          Anyway, I agree… analysis paralysis can always be a problem with projects of this difficult of scope. I still could really use a 2m SDR exciter stick, though! :O)
          Keep up the good work. I think you’ll need a production line on this side of the pond (may not be a bad idea really), or maybe even China if interest stays at this level!


          Fred W0FMS

          • admin says:


            The Microchip USB stack has a Microphone example and that’s what the FCD was originally built from.


          • W0FMS says:

            Sure Enough.. there is a Microphone *AND* a Speaker example there.

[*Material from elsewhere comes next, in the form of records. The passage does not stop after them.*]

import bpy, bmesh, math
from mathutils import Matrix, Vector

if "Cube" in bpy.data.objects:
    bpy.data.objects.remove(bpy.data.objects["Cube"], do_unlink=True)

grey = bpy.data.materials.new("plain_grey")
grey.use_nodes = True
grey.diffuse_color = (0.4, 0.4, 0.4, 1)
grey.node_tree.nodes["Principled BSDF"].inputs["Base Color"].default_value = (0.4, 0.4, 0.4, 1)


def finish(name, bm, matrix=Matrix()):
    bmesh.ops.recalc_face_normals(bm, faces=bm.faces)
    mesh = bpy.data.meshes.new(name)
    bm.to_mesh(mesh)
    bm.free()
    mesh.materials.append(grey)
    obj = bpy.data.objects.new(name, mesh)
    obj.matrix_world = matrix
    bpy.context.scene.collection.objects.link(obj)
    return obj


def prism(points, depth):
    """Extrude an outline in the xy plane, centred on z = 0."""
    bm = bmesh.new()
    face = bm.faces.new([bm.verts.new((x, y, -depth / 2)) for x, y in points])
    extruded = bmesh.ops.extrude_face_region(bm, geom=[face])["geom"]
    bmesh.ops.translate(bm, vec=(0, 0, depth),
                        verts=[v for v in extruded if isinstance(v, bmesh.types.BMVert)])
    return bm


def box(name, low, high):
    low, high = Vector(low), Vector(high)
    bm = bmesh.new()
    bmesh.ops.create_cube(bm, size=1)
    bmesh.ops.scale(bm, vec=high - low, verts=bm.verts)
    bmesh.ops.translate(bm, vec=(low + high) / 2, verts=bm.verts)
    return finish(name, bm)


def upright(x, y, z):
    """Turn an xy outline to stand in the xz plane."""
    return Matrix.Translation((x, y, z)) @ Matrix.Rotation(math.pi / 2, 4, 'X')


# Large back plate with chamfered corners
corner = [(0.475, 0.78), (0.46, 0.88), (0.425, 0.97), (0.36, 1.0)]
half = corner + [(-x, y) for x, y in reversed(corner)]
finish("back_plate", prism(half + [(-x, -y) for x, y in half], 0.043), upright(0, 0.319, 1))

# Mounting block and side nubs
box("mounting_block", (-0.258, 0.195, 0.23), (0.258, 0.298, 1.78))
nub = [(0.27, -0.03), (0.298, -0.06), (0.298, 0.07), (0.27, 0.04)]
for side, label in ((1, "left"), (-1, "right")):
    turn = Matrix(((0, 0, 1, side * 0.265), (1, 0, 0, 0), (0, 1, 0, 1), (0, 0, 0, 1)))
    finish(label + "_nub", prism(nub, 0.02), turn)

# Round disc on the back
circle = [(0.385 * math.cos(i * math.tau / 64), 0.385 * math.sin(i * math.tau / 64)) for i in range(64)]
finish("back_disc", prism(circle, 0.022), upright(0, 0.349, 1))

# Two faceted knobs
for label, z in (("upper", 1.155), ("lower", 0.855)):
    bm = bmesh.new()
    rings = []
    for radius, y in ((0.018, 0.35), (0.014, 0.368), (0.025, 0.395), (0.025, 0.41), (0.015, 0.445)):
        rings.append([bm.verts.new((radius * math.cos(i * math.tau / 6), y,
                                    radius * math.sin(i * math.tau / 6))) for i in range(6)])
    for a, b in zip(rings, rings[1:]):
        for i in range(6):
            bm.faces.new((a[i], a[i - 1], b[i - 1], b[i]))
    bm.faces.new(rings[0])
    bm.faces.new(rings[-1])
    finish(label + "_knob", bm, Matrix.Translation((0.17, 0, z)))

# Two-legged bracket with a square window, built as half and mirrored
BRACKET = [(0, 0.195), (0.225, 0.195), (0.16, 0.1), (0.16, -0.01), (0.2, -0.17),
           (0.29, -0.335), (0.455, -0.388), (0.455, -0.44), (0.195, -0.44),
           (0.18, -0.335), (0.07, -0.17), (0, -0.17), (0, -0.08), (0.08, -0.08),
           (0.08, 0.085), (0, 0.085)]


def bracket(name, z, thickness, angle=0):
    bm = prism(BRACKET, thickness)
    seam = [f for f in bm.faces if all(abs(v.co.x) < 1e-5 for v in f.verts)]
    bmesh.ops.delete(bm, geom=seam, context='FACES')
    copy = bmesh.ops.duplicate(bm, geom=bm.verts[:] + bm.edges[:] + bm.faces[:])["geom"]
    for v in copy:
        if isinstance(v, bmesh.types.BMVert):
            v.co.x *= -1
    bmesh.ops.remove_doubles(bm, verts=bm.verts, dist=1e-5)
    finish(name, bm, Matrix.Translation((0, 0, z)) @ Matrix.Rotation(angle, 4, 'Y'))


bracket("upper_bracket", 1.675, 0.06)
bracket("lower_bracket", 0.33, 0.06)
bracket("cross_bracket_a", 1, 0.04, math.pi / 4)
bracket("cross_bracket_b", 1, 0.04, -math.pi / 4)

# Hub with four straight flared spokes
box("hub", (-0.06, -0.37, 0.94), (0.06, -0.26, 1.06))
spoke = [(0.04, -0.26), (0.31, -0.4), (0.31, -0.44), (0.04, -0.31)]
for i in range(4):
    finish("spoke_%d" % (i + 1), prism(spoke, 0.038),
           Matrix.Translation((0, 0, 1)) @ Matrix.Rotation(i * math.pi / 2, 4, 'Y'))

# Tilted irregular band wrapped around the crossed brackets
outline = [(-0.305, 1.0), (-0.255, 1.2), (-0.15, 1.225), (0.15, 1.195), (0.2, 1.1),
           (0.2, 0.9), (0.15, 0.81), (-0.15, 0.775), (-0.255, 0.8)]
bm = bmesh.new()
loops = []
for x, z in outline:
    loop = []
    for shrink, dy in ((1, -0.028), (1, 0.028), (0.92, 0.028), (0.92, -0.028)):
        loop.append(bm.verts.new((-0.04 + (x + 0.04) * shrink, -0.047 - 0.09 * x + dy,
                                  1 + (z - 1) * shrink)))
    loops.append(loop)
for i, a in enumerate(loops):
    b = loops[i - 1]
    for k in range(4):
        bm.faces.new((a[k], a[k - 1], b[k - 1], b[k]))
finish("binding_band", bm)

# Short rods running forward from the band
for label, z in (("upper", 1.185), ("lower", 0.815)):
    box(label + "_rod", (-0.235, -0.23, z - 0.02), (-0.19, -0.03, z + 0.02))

            I’ve spent my time on the PIC32 doing mostly CDC tasks (and I2C), so it doesn’t surprise me that I missed it. Thanks. I’ll see if I can get something going with the Microchip example.


  3. Rick KI6RLM says:

    I’d love to get one, too!

  4. Andy Hewat says:

    As would I! Andy G8NTH

  5. Bob W1ICW says:

    Okay, I’m sold.. how do I order one?

    • admin says:


      Thank you for your note. We have a few weeks yet until the production boards will be ready. During the 20 working days we’ll have twiddling our thumbs during assembly, we’ll be considering distribution, and I’ll let you know how to order on this website.

      Howard (G6LVB)

  6. Steve G4ANA says:

    I’ve only just happened on a mention of your dongle, and I want one already – what an excellent thing. I hope you’ve got mass production lined up ready for when the word gets out, though, or you’ll gurzle your eyesight in no time. (A kit version perhaps?)
    Very best of luck with it.

    • admin says:

      Many thanks, Steve.

      There are no plans for a kit I’m afraid, there’s some pretty scary SMD stuff in there that really requires a pretty well equipped workshop.

      Howard (G6LVB)

  7. Michael TI5XP says:

    I would love to have one for our school system here in Costa Rica. Good luck Mr. Howard and thank you.